August 15, 2022 2:06 pm
For much of human history, time was spent predominantly outdoors. In the beginning, we mostly lived outside—in the woods, the fields, the open expanses. And even in decades as recent as the 1960s, 70s, and 80s, we spent ample time exploring in the open air.
But with the advent of so much incredible technology within the home, we have experienced a shift in how we spend our time, both in childhood and beyond. Now, there are literally endless options for things to do in the palms of our hands. We find avenues of play on iPads in toddlerhood. Schoolwork is made possible by Google. Our work life demands that we stay very much glued to our screens. The conversations that connect us with friends and family are so often centered on the shows we’re all watching.
We live, undeniably, in quite a novel age. But all this technology keeps us indoors, away from nature. And we should still prioritize nature where we can. Because our mind and body crave it. Without it, a sense of disconnectedness and loss sets in. It’s called Nature-Deficit Disorder.
What Is Nature-Deficit Disorder?
In 2005, Richard Louv introduced the concept and coined the term in his book, Last Child in the Woods: Saving Our Children from Nature-Deficit Disorder. He did not intend for it to be a medical diagnosis, but rather “a description of the human costs of alienation from nature.” However, established bodies of medicine have begun to examine the concept as a real-world tool for identifying this issue in both children and adults.
You see, nature-deficit disorder can cause a range of alarming effects.

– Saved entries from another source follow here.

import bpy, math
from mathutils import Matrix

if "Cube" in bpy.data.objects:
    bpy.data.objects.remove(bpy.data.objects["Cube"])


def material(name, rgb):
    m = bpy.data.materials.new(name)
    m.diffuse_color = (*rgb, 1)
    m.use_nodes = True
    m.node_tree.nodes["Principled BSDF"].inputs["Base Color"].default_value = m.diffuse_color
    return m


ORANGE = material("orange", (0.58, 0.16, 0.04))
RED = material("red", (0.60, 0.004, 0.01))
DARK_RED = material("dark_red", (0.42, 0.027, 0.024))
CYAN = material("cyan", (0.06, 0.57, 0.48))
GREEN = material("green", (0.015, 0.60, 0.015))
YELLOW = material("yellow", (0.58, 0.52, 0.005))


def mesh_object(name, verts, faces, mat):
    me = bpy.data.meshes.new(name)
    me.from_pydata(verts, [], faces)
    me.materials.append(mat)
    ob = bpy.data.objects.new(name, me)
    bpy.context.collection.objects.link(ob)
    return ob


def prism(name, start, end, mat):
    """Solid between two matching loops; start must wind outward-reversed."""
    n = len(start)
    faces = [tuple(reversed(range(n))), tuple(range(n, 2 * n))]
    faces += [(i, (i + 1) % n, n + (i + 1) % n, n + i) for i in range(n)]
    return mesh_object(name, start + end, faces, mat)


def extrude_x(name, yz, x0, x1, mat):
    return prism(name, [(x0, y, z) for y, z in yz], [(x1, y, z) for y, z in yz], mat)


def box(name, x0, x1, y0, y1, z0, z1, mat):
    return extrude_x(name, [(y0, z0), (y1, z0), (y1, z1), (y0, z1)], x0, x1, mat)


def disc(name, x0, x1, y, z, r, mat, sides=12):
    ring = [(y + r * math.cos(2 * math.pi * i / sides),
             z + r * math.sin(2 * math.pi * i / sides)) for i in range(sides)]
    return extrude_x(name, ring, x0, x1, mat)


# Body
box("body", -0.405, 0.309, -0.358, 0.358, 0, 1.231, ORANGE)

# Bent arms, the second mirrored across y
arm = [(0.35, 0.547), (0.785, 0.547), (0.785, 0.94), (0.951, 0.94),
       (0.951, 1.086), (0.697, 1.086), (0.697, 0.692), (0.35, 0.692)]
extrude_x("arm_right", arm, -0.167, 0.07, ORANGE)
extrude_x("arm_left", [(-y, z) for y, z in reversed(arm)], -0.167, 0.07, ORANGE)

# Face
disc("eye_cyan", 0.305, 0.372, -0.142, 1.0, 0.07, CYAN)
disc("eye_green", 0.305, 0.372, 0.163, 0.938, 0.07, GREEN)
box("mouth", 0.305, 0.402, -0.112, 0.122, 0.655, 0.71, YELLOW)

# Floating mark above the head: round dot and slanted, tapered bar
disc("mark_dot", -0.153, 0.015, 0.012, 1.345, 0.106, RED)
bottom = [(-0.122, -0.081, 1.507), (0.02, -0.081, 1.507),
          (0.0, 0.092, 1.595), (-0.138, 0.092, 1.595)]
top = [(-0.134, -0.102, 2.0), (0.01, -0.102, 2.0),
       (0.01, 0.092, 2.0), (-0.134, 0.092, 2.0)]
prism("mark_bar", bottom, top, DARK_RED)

In an interview with Jill Suttie of Berkeley’s Greater Good Magazine, Louv outlined them:
- Diminished use of the senses
- Attention difficulties
- Higher rates of physical and emotional illnesses

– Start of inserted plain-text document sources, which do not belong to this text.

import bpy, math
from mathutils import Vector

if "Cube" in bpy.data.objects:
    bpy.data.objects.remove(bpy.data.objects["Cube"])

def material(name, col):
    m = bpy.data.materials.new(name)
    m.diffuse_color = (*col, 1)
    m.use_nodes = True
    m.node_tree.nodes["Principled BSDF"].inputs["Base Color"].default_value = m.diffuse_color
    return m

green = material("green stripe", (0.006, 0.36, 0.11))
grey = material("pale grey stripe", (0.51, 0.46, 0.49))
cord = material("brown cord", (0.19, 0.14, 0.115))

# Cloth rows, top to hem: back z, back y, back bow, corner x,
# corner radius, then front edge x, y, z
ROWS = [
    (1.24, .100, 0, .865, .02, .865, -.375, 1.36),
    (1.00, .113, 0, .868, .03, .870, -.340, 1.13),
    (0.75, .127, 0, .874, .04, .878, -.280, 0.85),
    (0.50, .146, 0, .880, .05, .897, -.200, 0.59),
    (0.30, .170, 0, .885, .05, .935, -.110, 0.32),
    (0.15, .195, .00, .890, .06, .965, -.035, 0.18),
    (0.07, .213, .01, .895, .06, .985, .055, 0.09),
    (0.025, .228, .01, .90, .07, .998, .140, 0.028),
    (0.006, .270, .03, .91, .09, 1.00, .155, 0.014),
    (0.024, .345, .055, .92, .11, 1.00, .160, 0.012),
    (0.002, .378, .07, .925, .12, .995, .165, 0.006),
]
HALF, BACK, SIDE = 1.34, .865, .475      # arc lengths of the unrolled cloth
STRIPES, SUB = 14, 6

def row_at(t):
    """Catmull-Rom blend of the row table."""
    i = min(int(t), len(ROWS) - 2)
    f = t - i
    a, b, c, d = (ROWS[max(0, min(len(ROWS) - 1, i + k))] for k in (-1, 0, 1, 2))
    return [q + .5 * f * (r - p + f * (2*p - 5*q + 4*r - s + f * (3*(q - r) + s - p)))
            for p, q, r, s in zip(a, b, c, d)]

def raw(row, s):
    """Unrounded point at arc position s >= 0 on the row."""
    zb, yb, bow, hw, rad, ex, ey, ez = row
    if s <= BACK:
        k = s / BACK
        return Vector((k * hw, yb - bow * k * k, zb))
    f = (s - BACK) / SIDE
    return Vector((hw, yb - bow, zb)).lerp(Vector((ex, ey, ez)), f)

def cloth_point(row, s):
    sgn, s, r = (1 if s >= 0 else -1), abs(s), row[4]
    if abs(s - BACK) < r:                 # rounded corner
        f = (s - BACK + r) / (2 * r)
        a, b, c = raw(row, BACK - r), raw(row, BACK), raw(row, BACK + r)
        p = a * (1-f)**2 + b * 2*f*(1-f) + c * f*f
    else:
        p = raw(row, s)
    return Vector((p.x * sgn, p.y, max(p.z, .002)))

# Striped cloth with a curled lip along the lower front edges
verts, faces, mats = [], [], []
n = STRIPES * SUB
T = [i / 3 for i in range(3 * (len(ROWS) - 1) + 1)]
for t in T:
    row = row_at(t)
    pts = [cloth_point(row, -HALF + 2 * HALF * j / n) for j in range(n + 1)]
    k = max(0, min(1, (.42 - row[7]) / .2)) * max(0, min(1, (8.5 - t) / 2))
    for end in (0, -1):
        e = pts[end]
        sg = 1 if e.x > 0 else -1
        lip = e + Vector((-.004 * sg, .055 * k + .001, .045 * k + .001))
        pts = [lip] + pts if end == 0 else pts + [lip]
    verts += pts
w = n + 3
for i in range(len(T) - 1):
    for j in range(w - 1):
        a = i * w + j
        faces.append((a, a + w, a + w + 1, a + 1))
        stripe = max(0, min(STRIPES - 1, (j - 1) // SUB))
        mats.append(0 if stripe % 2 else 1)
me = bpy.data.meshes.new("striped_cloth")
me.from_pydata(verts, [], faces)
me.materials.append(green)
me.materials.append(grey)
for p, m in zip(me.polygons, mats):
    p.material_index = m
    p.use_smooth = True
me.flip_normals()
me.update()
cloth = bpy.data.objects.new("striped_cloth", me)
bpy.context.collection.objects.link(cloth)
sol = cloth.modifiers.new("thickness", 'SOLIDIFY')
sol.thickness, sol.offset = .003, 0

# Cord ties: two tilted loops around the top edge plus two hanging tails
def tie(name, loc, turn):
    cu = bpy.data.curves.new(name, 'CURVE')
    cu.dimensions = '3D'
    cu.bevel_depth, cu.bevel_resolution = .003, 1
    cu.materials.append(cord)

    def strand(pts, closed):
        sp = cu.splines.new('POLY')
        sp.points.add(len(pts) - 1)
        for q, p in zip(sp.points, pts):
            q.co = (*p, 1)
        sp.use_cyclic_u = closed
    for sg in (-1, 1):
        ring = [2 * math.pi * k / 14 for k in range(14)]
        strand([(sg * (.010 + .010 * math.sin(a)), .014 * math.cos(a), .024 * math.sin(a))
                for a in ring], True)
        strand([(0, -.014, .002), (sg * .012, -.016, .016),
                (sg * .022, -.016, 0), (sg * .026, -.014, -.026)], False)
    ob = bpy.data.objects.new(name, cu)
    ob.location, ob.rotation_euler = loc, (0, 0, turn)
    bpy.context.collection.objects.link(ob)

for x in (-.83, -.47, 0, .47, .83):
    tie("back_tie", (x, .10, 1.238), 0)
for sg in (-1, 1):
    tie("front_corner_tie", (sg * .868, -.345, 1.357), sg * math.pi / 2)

- A rising rate of myopia
- Child and adult obesity
- Vitamin D deficiency
And that is only what has been observed in a decade or so. One imagines that as research and our disconnect from nature grows, the impacts will prove to be even further reaching.
It all begs a question.
What Can You Do to Reduce Nature-Deficit Disorder?
While the answer can be individual to each of us (namely, go outside!), nature-deficit disorder can also be uniquely combated by landscape architecture. How can you help more members of our society avoid this disorder? The answer is simple.
Design People-Friendly Green Spaces
As a landscape architect, you can address the problem of nature-deficit disorder through thoughtful design. When you craft environments that are welcoming and safe for people to enjoy, you enable them to take part in nature again. Even more so, you might actually encourage them to do so. Let’s talk about how we can achieve that!
We’ve discussed ways to create meaningful people-friendly green spaces before. But at the heart of the idea should be an understanding of what we need out of green spaces.
Think of your green space as an oasis in a concrete world. Even if you are nestled in the middle of suburbia, we all are generally living out our lives in man-made environments. So when creating a green space that helps people get outdoors, try to make it comfortable but totally integrated into the wild world.
Here are a few of our favorite ideas.
- Instead of a slab of stone beneath a bench or picnic area, incorporate larger “tiles” of stone with grass or toe ticklers peeking up through the spaces in between.
- Speaking of picnic tables, giving people places to sit and have a meal or snack is a great idea! Be sure to incorporate ways of disposing of trash.
- While we all love the thought of supporting pollinators, green spaces for people shouldn’t contain too many pollinator-friendly plants. This is because attracting bees can be dangerous for those who are allergic. Also, inviting too many birds could result in a picnic being ruined, whether because food is swiped or soiled from above.
- Ensure that walking paths are clear of tall brush or weeds, to avoid tripping or surprises from snakes or rodents.
- Place seating beneath tree canopies, to guarantee shade.
- Include water features, which will help you build microclimates, keep things cool, and provide a sense of tranquility for the people in your green space.
By intentionally designing people-friendly green spaces, you can play a big part in reducing the relevance of nature-deficit disorder. Enjoyable green spaces can also have the benefits of improving your business’ reputation, making guests happy, and benefiting the environment. Still, knowing that you are contributing to the well-being of others in our society is a pretty great feeling all on its own.
To see how we here at Jerry Pate Design approach the creation of safe and fun green spaces, explore our work.Tags: benefits of green spaces, environmental benefits of green spaces, green space, green spaces, health benefits of green spaces, importance of green spaces, nature deficit disorder symptoms, Nature-Deficit Disorder, psychological benefits of green space, What Is Nature-Deficit Disorder
This post was written by Steve Dana